Data extracts ::
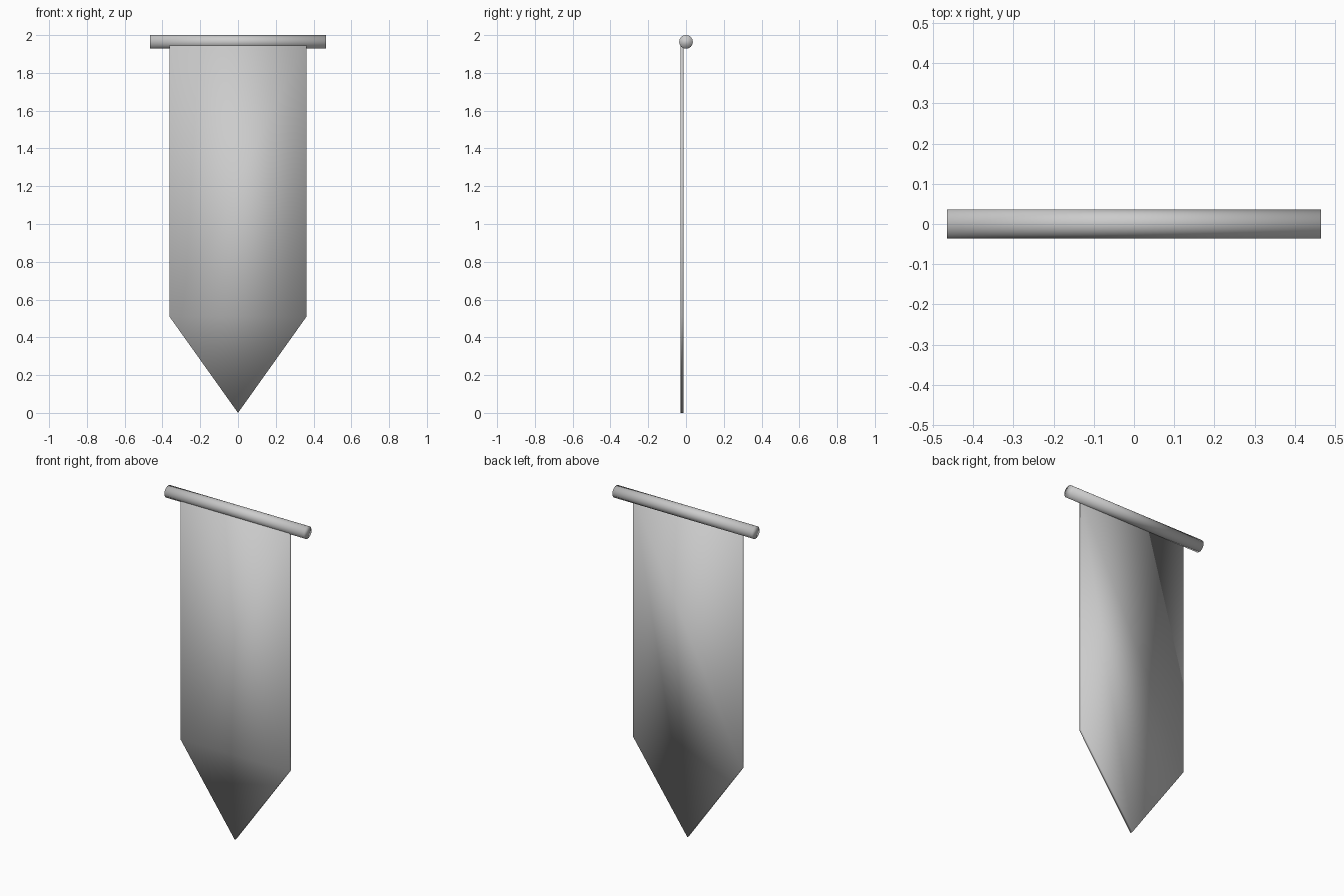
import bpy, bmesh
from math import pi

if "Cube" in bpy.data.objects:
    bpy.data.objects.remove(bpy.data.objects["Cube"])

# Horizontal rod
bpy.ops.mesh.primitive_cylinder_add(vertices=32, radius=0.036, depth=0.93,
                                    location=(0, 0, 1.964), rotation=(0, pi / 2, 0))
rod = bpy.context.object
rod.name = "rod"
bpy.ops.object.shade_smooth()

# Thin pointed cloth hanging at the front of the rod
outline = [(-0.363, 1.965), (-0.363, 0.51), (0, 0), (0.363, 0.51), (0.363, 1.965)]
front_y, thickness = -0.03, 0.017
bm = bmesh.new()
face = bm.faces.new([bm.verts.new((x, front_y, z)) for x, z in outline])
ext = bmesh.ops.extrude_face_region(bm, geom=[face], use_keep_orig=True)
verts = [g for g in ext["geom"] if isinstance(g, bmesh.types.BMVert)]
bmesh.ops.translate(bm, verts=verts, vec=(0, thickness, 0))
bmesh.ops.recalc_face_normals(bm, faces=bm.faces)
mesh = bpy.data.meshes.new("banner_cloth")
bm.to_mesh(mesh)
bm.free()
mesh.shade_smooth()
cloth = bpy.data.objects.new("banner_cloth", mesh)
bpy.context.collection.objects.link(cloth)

...

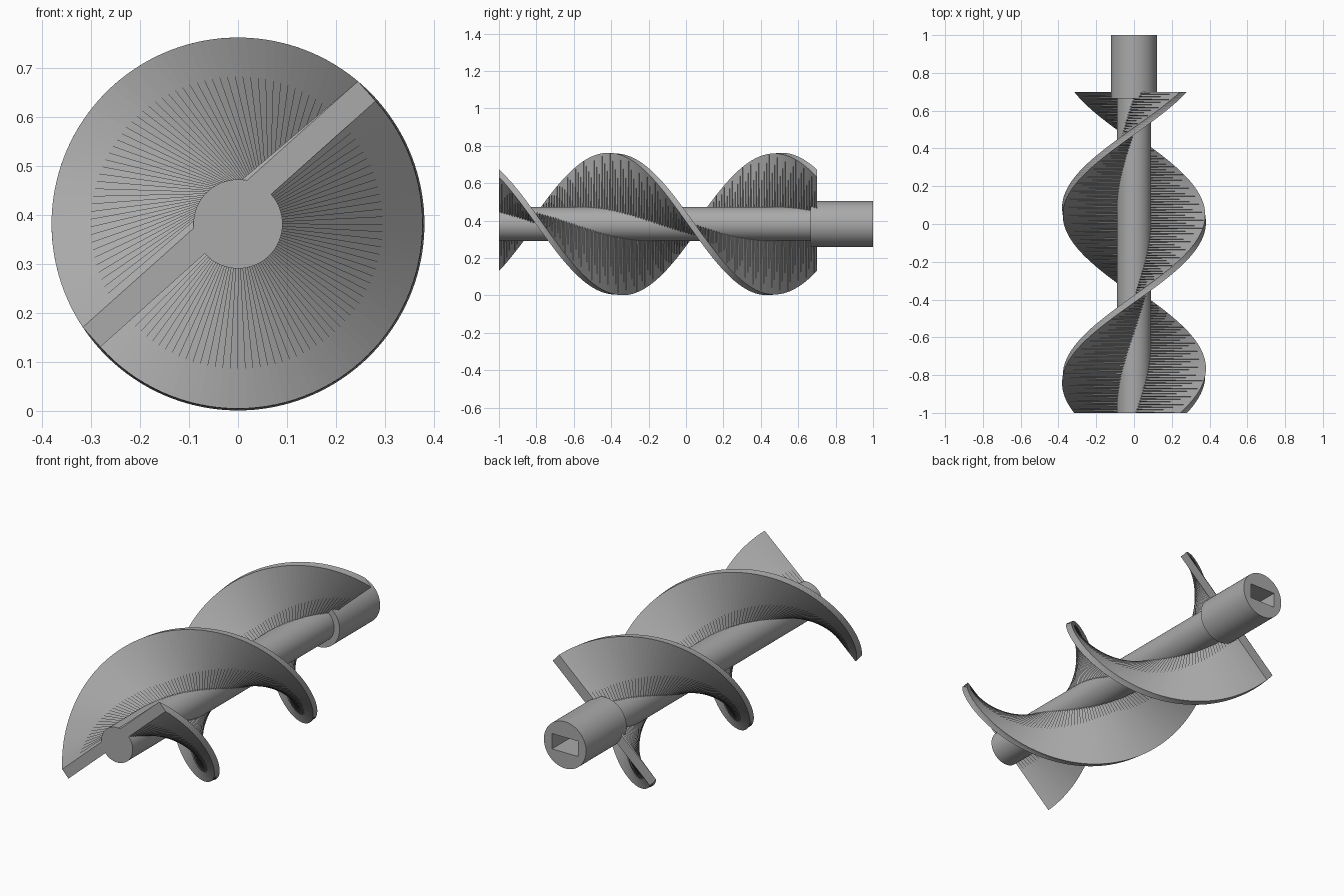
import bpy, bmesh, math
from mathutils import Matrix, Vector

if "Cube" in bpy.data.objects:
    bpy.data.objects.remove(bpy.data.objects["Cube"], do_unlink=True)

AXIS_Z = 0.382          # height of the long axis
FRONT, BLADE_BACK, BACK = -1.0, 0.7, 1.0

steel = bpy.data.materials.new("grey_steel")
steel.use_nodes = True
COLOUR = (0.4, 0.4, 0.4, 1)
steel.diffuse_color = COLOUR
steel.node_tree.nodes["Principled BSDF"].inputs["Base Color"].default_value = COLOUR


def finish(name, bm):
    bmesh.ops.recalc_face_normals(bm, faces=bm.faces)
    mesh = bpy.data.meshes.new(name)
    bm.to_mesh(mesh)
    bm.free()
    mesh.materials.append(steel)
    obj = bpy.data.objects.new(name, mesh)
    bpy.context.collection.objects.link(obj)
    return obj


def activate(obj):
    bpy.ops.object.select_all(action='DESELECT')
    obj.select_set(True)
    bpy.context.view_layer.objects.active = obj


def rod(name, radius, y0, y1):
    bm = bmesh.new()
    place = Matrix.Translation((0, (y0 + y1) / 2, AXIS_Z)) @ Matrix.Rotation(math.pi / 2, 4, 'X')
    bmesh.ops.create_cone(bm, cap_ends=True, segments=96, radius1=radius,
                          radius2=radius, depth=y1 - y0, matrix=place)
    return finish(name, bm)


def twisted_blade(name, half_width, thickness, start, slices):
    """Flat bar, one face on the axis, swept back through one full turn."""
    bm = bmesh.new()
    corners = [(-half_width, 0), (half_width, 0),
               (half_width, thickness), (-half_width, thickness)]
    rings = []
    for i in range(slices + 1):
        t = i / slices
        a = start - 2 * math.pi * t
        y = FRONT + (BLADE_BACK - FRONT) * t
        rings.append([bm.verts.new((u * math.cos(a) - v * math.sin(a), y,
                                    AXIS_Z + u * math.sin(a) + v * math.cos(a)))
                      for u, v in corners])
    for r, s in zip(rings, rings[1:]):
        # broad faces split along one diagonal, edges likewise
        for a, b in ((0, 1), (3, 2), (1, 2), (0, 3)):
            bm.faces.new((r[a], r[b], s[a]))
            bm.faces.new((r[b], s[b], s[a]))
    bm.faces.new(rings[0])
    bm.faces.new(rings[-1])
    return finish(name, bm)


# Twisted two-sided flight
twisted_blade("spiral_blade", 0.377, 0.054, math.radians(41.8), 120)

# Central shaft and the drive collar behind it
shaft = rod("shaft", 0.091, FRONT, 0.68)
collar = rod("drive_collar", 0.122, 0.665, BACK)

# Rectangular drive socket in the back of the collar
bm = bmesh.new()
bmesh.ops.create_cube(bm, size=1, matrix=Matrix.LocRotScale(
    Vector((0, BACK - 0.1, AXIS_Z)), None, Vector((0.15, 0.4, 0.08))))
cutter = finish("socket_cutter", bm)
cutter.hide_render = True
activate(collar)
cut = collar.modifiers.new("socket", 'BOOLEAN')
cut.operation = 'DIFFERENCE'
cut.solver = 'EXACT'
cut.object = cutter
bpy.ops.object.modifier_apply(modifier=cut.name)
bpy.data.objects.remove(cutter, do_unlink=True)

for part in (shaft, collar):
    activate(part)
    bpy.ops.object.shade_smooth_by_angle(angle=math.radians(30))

Assignment :: Check each line of the records for "steel" and copy the ones that contain it.

Task output ::
steel = bpy.data.materials.new("grey_steel")
steel.use_nodes = True
steel.diffuse_color = COLOUR
steel.node_tree.nodes["Principled BSDF"].inputs["Base Color"].default_value = COLOUR
    mesh.materials.append(steel)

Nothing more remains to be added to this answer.